There are various way to control the snap (understee), one of 'em been controlling the rear toe and other components.
Braking sensitivity without ABS: "High sensitivity will increase stability when braking, but will also inhibit the ability of the left and right wheels to turn at different
speeds, increasing understeer on corner entry." For me, the lower the number the better and Imma explain why. (One of the main, and I think the only reason why I do
not use ABS is because . . . you could say that I use the 'left foot technique' or whatever it is called. When tandem, for me to follow, hold a really smooth line, or gain
angle while chasing, I press the brake slightly while still on the gas -if needed, the pressure can be more. Of course, for a good result/outcome for this process, brakes
have to be tuned.) I'd say, the braking 'power', it wouldn't be send even to the wheels, therefore; helping more this technique. (I really can't explain this but I would
be able to show it)
This 'technique doesn't go with everybody, but I do find it really effective.
Thank you for understanding.
You said, ''I find high powered cars need Initial 60.'' Well, I disagree with you. When having high hp cars, if you have the Initial Torque all out, when you touch that
gas, that car will spin the hell out of his life on the sample place and no forward motion. It would not be able to grip with sooo much spin from the get-go.
Initial TOrque: "The higher the setting, the less likely unexpected changes in handling are to occur, but the more likely you are to experience understeer"

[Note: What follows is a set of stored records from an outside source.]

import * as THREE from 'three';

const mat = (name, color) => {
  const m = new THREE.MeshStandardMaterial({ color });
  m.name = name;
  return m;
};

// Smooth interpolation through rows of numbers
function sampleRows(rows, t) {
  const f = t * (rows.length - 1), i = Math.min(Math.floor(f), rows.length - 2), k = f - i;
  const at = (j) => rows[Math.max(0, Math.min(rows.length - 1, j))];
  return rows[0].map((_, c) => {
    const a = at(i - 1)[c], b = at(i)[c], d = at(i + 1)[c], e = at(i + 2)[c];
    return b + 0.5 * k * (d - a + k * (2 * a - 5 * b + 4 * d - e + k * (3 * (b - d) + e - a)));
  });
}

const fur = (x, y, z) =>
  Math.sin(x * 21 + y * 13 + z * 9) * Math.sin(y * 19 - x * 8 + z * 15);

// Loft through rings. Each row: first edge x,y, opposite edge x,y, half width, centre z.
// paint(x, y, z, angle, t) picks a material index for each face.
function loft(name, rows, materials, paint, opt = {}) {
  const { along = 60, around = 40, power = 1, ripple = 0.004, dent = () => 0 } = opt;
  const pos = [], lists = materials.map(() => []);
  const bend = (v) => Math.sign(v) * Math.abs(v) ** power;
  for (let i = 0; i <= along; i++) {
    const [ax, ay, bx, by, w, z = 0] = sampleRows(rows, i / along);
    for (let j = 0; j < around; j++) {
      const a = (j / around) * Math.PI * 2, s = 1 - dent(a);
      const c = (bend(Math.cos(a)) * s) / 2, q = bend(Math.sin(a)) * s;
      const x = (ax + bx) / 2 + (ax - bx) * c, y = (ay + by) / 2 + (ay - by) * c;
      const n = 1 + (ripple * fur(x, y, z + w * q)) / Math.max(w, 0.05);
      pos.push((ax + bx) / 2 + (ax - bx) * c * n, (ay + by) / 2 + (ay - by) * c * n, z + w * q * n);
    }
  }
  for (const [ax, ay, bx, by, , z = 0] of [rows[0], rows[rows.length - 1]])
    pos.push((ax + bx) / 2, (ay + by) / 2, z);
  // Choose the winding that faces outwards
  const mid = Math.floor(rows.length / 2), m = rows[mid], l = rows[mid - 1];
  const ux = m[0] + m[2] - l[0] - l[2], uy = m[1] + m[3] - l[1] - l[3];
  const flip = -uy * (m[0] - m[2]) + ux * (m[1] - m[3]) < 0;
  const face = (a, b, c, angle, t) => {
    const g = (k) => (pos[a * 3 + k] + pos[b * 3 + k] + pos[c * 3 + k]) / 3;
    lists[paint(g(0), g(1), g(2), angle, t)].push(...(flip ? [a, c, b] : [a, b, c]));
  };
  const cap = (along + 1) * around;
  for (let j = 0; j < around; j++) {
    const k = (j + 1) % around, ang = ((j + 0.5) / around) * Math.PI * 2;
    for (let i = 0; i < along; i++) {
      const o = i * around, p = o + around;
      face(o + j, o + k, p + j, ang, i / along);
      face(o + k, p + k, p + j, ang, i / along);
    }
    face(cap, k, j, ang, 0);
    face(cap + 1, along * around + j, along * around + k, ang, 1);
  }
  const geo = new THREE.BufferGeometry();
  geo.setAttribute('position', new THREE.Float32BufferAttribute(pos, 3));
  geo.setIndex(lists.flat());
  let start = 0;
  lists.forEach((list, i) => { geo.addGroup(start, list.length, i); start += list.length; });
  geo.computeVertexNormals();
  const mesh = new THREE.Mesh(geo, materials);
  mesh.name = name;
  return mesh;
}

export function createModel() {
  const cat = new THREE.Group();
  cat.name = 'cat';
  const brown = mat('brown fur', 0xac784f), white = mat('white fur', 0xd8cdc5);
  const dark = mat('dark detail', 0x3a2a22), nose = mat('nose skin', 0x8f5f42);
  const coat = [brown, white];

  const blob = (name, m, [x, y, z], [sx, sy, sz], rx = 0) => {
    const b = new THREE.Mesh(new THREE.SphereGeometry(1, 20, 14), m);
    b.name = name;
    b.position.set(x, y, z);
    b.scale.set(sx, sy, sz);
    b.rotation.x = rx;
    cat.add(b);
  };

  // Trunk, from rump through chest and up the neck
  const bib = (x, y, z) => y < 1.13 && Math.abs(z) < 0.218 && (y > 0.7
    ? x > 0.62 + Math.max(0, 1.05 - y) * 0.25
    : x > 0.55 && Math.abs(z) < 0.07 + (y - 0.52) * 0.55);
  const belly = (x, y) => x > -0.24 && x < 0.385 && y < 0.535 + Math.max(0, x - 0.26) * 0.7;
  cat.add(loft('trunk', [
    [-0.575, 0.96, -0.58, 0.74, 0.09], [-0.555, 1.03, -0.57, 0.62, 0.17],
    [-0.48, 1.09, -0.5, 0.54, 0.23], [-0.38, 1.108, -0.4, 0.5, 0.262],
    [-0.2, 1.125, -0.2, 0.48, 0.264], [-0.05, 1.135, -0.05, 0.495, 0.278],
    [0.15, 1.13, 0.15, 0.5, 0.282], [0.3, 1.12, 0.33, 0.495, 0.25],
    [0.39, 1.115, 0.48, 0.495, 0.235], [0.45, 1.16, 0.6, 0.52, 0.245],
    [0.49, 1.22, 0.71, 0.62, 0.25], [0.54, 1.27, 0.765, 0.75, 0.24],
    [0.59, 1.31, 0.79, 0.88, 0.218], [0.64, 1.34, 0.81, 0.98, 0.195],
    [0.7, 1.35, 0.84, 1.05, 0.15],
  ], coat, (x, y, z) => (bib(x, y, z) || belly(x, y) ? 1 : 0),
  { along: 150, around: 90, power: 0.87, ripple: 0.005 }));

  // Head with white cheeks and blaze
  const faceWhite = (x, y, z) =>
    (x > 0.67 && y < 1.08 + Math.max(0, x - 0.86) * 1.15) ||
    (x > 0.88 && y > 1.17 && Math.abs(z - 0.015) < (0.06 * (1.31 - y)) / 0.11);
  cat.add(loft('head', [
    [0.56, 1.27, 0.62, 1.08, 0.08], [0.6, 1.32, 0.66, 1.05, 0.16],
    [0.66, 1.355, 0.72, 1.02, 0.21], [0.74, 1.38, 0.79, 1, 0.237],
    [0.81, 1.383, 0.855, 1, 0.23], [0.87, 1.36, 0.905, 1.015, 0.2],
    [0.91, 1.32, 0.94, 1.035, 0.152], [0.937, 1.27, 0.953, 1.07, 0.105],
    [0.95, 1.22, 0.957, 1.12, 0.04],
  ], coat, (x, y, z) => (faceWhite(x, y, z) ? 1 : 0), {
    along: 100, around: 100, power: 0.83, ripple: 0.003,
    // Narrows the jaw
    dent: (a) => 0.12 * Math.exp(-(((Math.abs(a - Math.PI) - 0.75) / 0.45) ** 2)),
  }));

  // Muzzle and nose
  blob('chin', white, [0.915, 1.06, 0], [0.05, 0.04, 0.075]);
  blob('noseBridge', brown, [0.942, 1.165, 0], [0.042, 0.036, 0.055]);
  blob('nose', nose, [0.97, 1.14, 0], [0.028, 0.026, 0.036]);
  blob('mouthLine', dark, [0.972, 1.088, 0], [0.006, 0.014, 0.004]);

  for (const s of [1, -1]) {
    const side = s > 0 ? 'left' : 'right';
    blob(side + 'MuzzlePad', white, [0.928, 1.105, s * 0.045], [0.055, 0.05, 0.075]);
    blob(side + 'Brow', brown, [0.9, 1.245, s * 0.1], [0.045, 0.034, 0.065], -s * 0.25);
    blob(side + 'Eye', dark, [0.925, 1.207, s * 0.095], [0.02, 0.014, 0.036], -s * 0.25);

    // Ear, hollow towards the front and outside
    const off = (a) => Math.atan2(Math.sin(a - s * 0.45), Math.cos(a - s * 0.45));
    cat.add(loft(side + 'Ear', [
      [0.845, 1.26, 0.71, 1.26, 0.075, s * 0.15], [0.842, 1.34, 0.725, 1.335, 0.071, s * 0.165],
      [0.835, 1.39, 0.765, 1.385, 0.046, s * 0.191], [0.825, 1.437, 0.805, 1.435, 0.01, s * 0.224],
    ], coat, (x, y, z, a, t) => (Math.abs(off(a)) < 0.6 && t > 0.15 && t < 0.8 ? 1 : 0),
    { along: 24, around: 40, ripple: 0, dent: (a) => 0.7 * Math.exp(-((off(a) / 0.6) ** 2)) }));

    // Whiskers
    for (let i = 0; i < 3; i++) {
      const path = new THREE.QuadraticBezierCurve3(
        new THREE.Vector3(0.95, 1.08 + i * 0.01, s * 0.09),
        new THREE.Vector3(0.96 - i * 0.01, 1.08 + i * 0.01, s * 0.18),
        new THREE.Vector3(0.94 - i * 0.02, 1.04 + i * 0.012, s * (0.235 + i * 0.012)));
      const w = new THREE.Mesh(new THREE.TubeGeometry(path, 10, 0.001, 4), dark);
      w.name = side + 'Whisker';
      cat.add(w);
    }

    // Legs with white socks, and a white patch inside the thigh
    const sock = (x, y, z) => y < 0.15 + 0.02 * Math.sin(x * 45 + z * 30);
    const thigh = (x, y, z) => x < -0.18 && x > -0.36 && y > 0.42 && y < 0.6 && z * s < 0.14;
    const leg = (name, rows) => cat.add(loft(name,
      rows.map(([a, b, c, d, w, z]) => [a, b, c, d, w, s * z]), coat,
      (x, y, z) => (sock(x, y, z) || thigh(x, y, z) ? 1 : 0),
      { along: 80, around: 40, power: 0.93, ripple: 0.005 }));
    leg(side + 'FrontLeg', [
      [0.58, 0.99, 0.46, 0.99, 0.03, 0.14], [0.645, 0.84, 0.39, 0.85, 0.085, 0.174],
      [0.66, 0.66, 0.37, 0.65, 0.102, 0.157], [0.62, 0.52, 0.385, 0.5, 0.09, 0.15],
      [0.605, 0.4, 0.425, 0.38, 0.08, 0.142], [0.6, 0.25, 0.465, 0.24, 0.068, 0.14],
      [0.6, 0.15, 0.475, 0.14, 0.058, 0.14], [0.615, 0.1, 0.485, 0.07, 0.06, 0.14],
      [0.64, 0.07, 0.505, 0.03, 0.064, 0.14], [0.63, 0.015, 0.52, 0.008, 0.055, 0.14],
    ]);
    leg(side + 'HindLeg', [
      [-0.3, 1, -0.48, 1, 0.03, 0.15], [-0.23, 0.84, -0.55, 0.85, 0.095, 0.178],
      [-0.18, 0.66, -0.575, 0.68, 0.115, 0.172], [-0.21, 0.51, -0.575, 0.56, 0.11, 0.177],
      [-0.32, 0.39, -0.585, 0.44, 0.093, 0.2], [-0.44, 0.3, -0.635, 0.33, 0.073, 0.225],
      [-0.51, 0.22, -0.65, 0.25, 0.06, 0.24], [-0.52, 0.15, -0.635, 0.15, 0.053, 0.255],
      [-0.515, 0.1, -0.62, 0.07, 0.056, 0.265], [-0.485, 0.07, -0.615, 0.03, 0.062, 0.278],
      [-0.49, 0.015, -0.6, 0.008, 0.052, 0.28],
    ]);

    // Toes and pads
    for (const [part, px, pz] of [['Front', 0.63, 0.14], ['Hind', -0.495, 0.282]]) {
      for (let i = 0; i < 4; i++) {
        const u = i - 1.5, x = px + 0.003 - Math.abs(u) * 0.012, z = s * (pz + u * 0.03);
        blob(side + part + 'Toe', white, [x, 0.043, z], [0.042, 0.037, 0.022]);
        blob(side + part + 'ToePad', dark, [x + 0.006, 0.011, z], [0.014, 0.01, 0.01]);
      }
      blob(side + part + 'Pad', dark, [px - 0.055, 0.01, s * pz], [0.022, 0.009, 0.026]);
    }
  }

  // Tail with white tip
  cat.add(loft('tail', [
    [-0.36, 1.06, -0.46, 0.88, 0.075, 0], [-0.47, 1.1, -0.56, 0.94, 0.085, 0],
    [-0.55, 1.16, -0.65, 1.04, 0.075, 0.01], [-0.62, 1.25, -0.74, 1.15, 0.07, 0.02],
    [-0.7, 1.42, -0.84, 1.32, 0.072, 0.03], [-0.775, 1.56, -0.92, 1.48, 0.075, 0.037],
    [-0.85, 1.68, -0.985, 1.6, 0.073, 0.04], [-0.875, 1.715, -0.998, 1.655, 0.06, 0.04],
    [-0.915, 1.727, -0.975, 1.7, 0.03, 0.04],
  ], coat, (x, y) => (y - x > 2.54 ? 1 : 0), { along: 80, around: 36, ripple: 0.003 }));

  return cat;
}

Side Note: Every comment made by me, is/are my personal opinion and not a fact.
Im just going to say its all down to personal preference. It will also vary depending on the car, not just the driver. I think its just the driver that applies their own base template and works it to suit the car. And unless PD give out preset welded diff, and other preset "simpler" diff/LSD set ups, there will probably never be a consistent pattern.
Hmm . . . Indeed.
See that's the weird thing. I thought Initial 60 is fully locked, but after reading through this whole forum (and based on my tests so far), it seems Initial 5 is fully locked. Confusingly Accel & Decel 60 is fully locked. So with high HP cars you want it to lock less quickly to avoid oversteer, which means you use Initial 60. The in-game description is correct in describing its effects, but higher values =/= locked. In the current Eiger seasonal I used the Jay Leno Oldsmobile with 1000+ HP. With Initial 5 I couldn't control it well and keep spinning, but with Initial 60 the slides are a lot milder and easier to control.
Probably this is true as well. I guess I'll just use whatever feels right and keep practicing
Thanks for all your help everyone
I pretend GT LSD is some giant springs.
Your intial torque is what controls the speed difference between the 2 wheels.
Acceleration is how agressive the wheels engage when power is applied. So a REALLY tight spring for higher values.
Braking sensitivity is how aggressive the wheels engage when the power is removed. ^ like above.
Thats how I treat it, and it works for me.